Airline's campaign features Subdakhar Golem who works on the Burj Dubai.
A labourer praising working conditions in Dubai’s construction industry is the star of a new advertising campaign for Emirates Airline.
In the campaign, 24-year old Sudakhar Golem is shown near the top of the world’s tallest skyscraper, the Burj Dubai, with a panoramic view of Dubai in the background. Championing the quality of life in the emirate, Golem says in the airline's Open Skies magazine: “We have fixed hours, a time for lunch and breaks, and a time to finish work. Working with people from other cultures has taught me a lot.”
The Burj Dubai is being built by Arabtec, which last month faced allegations in a BBC TV documentary that its labour camps were filthy and overcrowded.
Following the programme, Arabtec CEO Riad Kamal told Arabian Business that he was satisfied with working conditions for labourers, adding that the basic monthly wage of an unskilled labourer, based on an eight-hour day (six days a week), started at $177, with skilled workers' wages starting at $225.
However, the Emirates “Meet Dubai” campaign focuses on Golem’s positive experiences in Dubai.
In the interview with Open Skies Golem says he was 20 years old when he left his village in India and began working as a hoist operator on the $4.1bn superstructure.
Four years later he has advanced to become the supervisor for all the hoisting cranes on the tower’s site.
“What comes to my mind when I go up the tower is that I’m lucky as so many people want to go up the Burj Dubai, yet I’m here and I can see the whole city,” he explained to Open Skies.
“I like the Chicago hotel where I relax with my friends and I like Safa Park and Jumeirah Beach. Deira is very nice as well,” Golem said.
The campaign seeks to showcase the diversity of Dubai’s population and also includes Freej creator Mohammed Saeed Harib, the vice president of Dolphin Bay at the Atlantis Hotel and a professional kite surfer.

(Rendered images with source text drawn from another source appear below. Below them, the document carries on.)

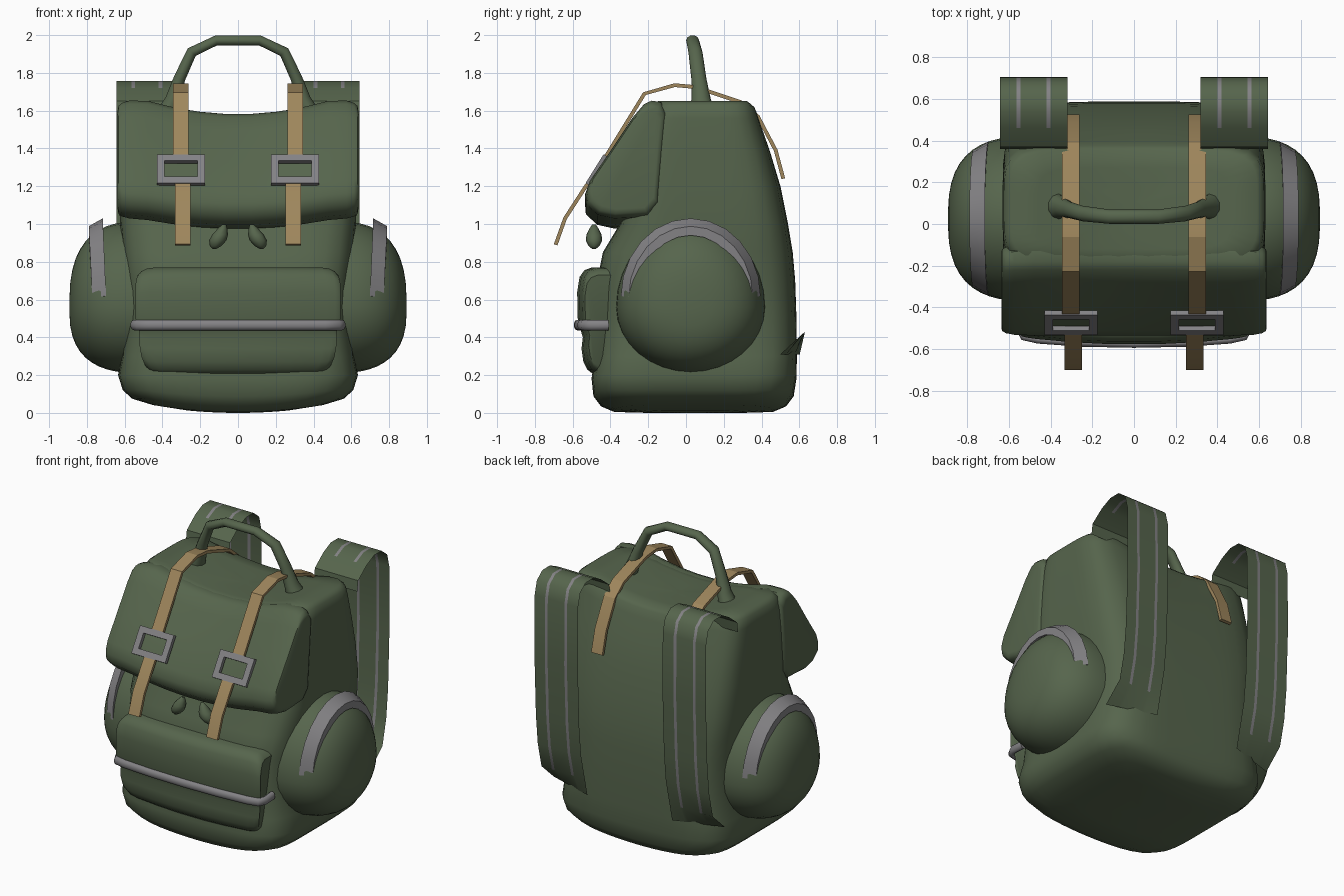
import bpy, bmesh, math
from mathutils import Vector

cube = bpy.data.objects.get("Cube")
if cube:
    bpy.data.objects.remove(cube, do_unlink=True)

X, Y, Z = Vector((1, 0, 0)), Vector((0, 1, 0)), Vector((0, 0, 1))
SIDES = (("left", 1), ("right", -1))


def material(name, rgb):
    m = bpy.data.materials.new(name)
    m.use_nodes = True
    m.diffuse_color = (*rgb, 1)
    m.node_tree.nodes["Principled BSDF"].inputs["Base Color"].default_value = (*rgb, 1)
    return m


green = material("olive canvas", (0.093, 0.13, 0.073))
tan = material("tan leather", (0.345, 0.24, 0.108))
grey = material("grey trim", (0.23, 0.225, 0.235))


def finish(name, bm, mats, angle):
    bmesh.ops.recalc_face_normals(bm, faces=bm.faces)
    mesh = bpy.data.meshes.new(name)
    bm.to_mesh(mesh)
    bm.free()
    for m in mats:
        mesh.materials.append(m)
    ob = bpy.data.objects.new(name, mesh)
    bpy.context.collection.objects.link(ob)
    bpy.ops.object.select_all(action='DESELECT')
    ob.select_set(True)
    bpy.context.view_layer.objects.active = ob
    bpy.ops.object.shade_smooth_by_angle(angle=math.radians(angle))


def loft(name, rings, mat, angle=40):
    """Skin closed rings of equal length and cap both ends."""
    bm = bmesh.new()
    rows = [[bm.verts.new(p) for p in ring] for ring in rings]
    for a, b in zip(rows, rows[1:]):
        for i in range(len(a)):
            j = (i + 1) % len(a)
            bm.faces.new((a[i], a[j], b[j], b[i]))
    bm.faces.new(rows[0])
    bm.faces.new(rows[-1])
    finish(name, bm, [mat], angle)


def sweep(name, path, normal, section, mat, scales=None, angle=40):
    """Carry a flat section along a path that lies across the normal."""
    pts = [Vector(p) for p in path]
    rings = []
    for i, p in enumerate(pts):
        t = (pts[min(i + 1, len(pts) - 1)] - pts[max(i - 1, 0)]).normalized()
        side = normal.cross(t).normalized()
        s = scales[i] if scales else 1
        rings.append([p + (normal * u + side * v) * s for u, v in section])
    loft(name, rings, mat, angle)


def oval(a, b, n=10):
    return [(a * math.cos(k * math.tau / n), b * math.sin(k * math.tau / n)) for k in range(n)]


def rect(w, h):
    return [(-w / 2, -h / 2), (w / 2, -h / 2), (w / 2, h / 2), (-w / 2, h / 2)]


def dip(x, half):
    return max(0, 1 - (x / half) ** 2)


def ramp(z, low, high):
    return min(1, max(0, (z - low) / (high - low)))


# Main bag: rounded sections of height, front, back, half width
def bag_ring(z, front, back, half, n=56, p=5.5):
    ring = []
    for k in range(n):
        c, s = math.cos(k * math.tau / n), math.sin(k * math.tau / n)
        r = (abs(c) ** p + abs(s) ** p) ** (-1 / p)
        x, y = half * r * c, (front + back) / 2 + (back - front) / 2 * r * s
        sag = 0.075 * ramp(z, 1.3, 1.65) * dip(x, 0.5) + 0.045 * ramp(z, 0.3, 0.05) * dip(x, 0.5)
        ring.append((x, y, z - sag))
    return ring


BAG = [(0.045, -0.02, 0.1, 0.06), (0.045, -0.2, 0.3, 0.27), (0.05, -0.38, 0.46, 0.45),
       (0.075, -0.45, 0.53, 0.56), (0.12, -0.49, 0.57, 0.61), (0.2, -0.5, 0.585, 0.635),
       (0.3, -0.48, 0.587, 0.615), (0.5, -0.47, 0.585, 0.595), (0.7, -0.47, 0.578, 0.595),
       (0.85, -0.44, 0.565, 0.61), (1.0, -0.35, 0.54, 0.625), (1.2, -0.32, 0.5, 0.63),
       (1.4, -0.28, 0.445, 0.63), (1.56, -0.23, 0.395, 0.628), (1.625, -0.2, 0.375, 0.622),
       (1.65, -0.18, 0.355, 0.59), (1.655, -0.12, 0.27, 0.46), (1.655, -0.02, 0.18, 0.25),
       (1.655, 0.06, 0.11, 0.05)]
loft("main_bag", [bag_ring(*row) for row in BAG], green, 60)


# Padded panels: a side profile carried across x, shrunk at both ends
def panel(name, profile, ends, bend, angle):
    cy = sum(p[0] for p in profile) / len(profile)
    cz = sum(p[1] for p in profile) / len(profile)
    stations = [(-x, s) for x, s in ends] + [(x, s) for x, s in reversed(ends)]
    rings = [[bend(x, cy + (y - cy) * s, cz + (z - cz) * s) for y, z in profile]
             for x, s in stations]
    loft(name, rings, green, angle)


def flap_bend(x, y, z):
    return x, y, z - (0.05 + 0.027 * ramp(z, 1.1, 1.6)) * dip(x, 0.5)


def pocket_bend(x, y, z):
    wide = 1 - 0.07 * ramp(z, 0.68, 0.77) ** 2
    if z < 0.46:
        wide = 0.965 - 0.13 * ramp(z, 0.42, 0.2) ** 3
    return x * wide, y + 0.03 * (x / 0.5) ** 2, z


FLAP = [(-0.1, 1.6), (-0.13, 1.65), (-0.18, 1.658), (-0.22, 1.64), (-0.28, 1.57),
        (-0.4, 1.39), (-0.51, 1.23), (-0.535, 1.16), (-0.53, 1.1), (-0.47, 1.045),
        (-0.38, 1.025), (-0.2, 1.035), (-0.14, 1.1)]
panel("top_flap", FLAP,
      [(0.637, 0.82), (0.633, 0.9), (0.615, 0.95), (0.575, 0.985), (0.48, 1), (0.32, 1), (0.2, 1), (0.07, 1)],
      flap_bend, 45)

POCKET = [(-0.4, 0.77), (-0.5, 0.77), (-0.54, 0.755), (-0.565, 0.72), (-0.578, 0.64),
          (-0.575, 0.5), (-0.56, 0.44), (-0.548, 0.4), (-0.555, 0.34), (-0.545, 0.27),
          (-0.525, 0.23), (-0.49, 0.202), (-0.42, 0.2)]
panel("front_pocket", POCKET,
      [(0.542, 0.86), (0.535, 0.93), (0.515, 0.98), (0.47, 1), (0.3, 1), (0.12, 1)],
      pocket_bend, 45)

# Trim tube around the front pocket
half_trim = [(0.545, -0.41), (0.55, -0.5), (0.53, -0.54), (0.46, -0.555), (0.25, -0.57)]
trim = [(x, y, 0.465) for x, y in half_trim] + [(0, -0.575, 0.465)]
trim += [(-x, y, 0.465) for x, y in reversed(half_trim)]
sweep("front_pocket_trim", trim, Z, oval(0.028, 0.02), grey, angle=60)

# Carry handle
half_handle = [(0.385, 0.09, 1.57), (0.345, 0.08, 1.66), (0.31, 0.068, 1.77),
               (0.245, 0.05, 1.91), (0.115, 0.035, 1.972)]
handle = half_handle + [(-x, y, z) for x, y, z in reversed(half_handle)]
flare = [1.9, 1.35, 1.05, 0.98, 0.9]
sweep("carry_handle", handle, Y, oval(0.038, 0.031), green, flare + flare[::-1], 50)

LOWER = [(-0.69, 0.89), (-0.64, 1.03), (-0.53, 1.2), (-0.51, 1.225)]
UPPER = [(-0.435, 1.34), (-0.22, 1.69), (-0.06, 1.735), (0.05, 1.725), (0.29, 1.645),
         (0.38, 1.57), (0.475, 1.39), (0.515, 1.24)]
STRAP = [(0.36, 1.58), (0.37, 1.65), (0.46, 1.72), (0.54, 1.757), (0.62, 1.757),
         (0.68, 1.71), (0.703, 1.62), (0.705, 1.2), (0.69, 0.8), (0.67, 0.6),
         (0.63, 0.43), (0.5, 0.31)]
COLUMNS = [0.318, 0.4, 0.42, 0.545, 0.565, 0.643]

for side, m in SIDES:
    # Domed side pocket
    rings = []
    for k in range(13):
        u = math.sin(k / 12 * 1.54)
        r = max(0.04, (1 - u ** 2.7) ** (1 / 2.7))
        ring = []
        for a in range(32):
            c, s = math.cos(a * math.tau / 32), math.sin(a * math.tau / 32)
            ring.append((m * (0.5 + 0.393 * u), 0.025 + 0.395 * r * c,
                         0.56 + (0.455 if s > 0 else 0.35) * r * s))
        rings.append(ring)
    loft(side + "_side_pocket", rings, green, 60)

    # Arched trim lying along the slope of the side pocket
    arch = []
    for k in range(13):
        a = math.pi * k / 12
        arch.append((m * (0.735 + 0.018 * math.sin(a)), 0.025 - 0.34 * math.cos(a),
                     0.615 + 0.385 * math.sin(a)))
    slant = [(-0.037 * m, -0.02), (0.037 * m, -0.06), (0.037 * m, -0.012), (-0.037 * m, 0.03)]
    sweep(side + "_side_pocket_trim", arch, X, slant, grey, angle=35)

    # Leather closing strap, broken at the buckle
    for part, x, path in (("lower", 0.292, LOWER), ("upper", 0.303, UPPER)):
        sweep(f"{side}_{part}_closing_strap", [(m * x, y, z) for y, z in path],
              X, rect(0.083, 0.02), tan, angle=20)

    # Buckle frame, tilted to lie on the flap
    slope = Vector((0, 0.1, 0.16)).normalized()
    out = X.cross(slope)
    centre = Vector((m * 0.302, -0.473, 1.286))
    rings = []
    for w, h, d in ((0.127, 0.09, -0.013), (0.127, 0.09, 0.013), (0.087, 0.05, 0.013),
                    (0.087, 0.05, -0.013), (0.127, 0.09, -0.013)):
        rings.append([centre + X * (w * i) + slope * (h * j) + out * d
                      for i, j in ((-1, -1), (1, -1), (1, 1), (-1, 1))])
    bm = bmesh.new()
    for a, b in zip(rings, rings[1:]):
        for i in range(4):
            j = (i + 1) % 4
            bm.faces.new([bm.verts.new(p) for p in (a[i], a[j], b[j], b[i])])
    bmesh.ops.remove_doubles(bm, verts=bm.verts, dist=0.0001)
    finish(side + "_buckle", bm, [grey], 30)

    # Shoulder strap: a thin sheet with two woven stripes
    bm = bmesh.new()
    rows = []
    for i, (y, z) in enumerate(STRAP):
        twist = 0.1 if i == len(STRAP) - 1 else 0
        rows.append([bm.verts.new((m * x, y + twist * (0.64 - x) / 0.315, z)) for x in COLUMNS])
    for i, (a, b) in enumerate(zip(rows, rows[1:])):
        for j in range(len(COLUMNS) - 1):
            f = bm.faces.new((a[j], a[j + 1], b[j + 1], b[j]))
            f.material_index = 1 if j in (1, 3) and 2 <= i <= 9 else 0
    finish(side + "_shoulder_strap", bm, [green, grey], 40)

    # Drop-shaped cord toggle
    drop = [(0, 0.01), (0.015, 0.03), (0.045, 0.046), (0.075, 0.042), (0.11, 0.024), (0.13, 0.01)]
    rings = [[(m * (0.125 - 0.4 * h) + u, -0.487 + v, 0.868 + h) for u, v in oval(r, r * 0.95, 8)]
             for h, r in drop]
    loft(side + "_cord_toggle", rings, green, 60)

It was created by Leo Burnett Dubai in cooperation with the Emirates corporate communications team.
“The main objective of the campaign is to generate demand for travel to and through Dubai. We are inviting existing and new visitors to discover an arguably overlooked aspect of Dubai's amazing story - its residents,” Emirates said in a statement.
The first phase of the campaign is appearing in international magazines and newspapers including Time, Newsweek, the Financial Times, National Geographic and the Wall Street Journal.
The airline is also running it locally in countries such as Australia, India, South Africa and New Zealand.
The wider campaign will include press, online, TV, radio, cinema, in-flight and outdoor advertising and will reach over 300 million households across 6 continents, Emirates said.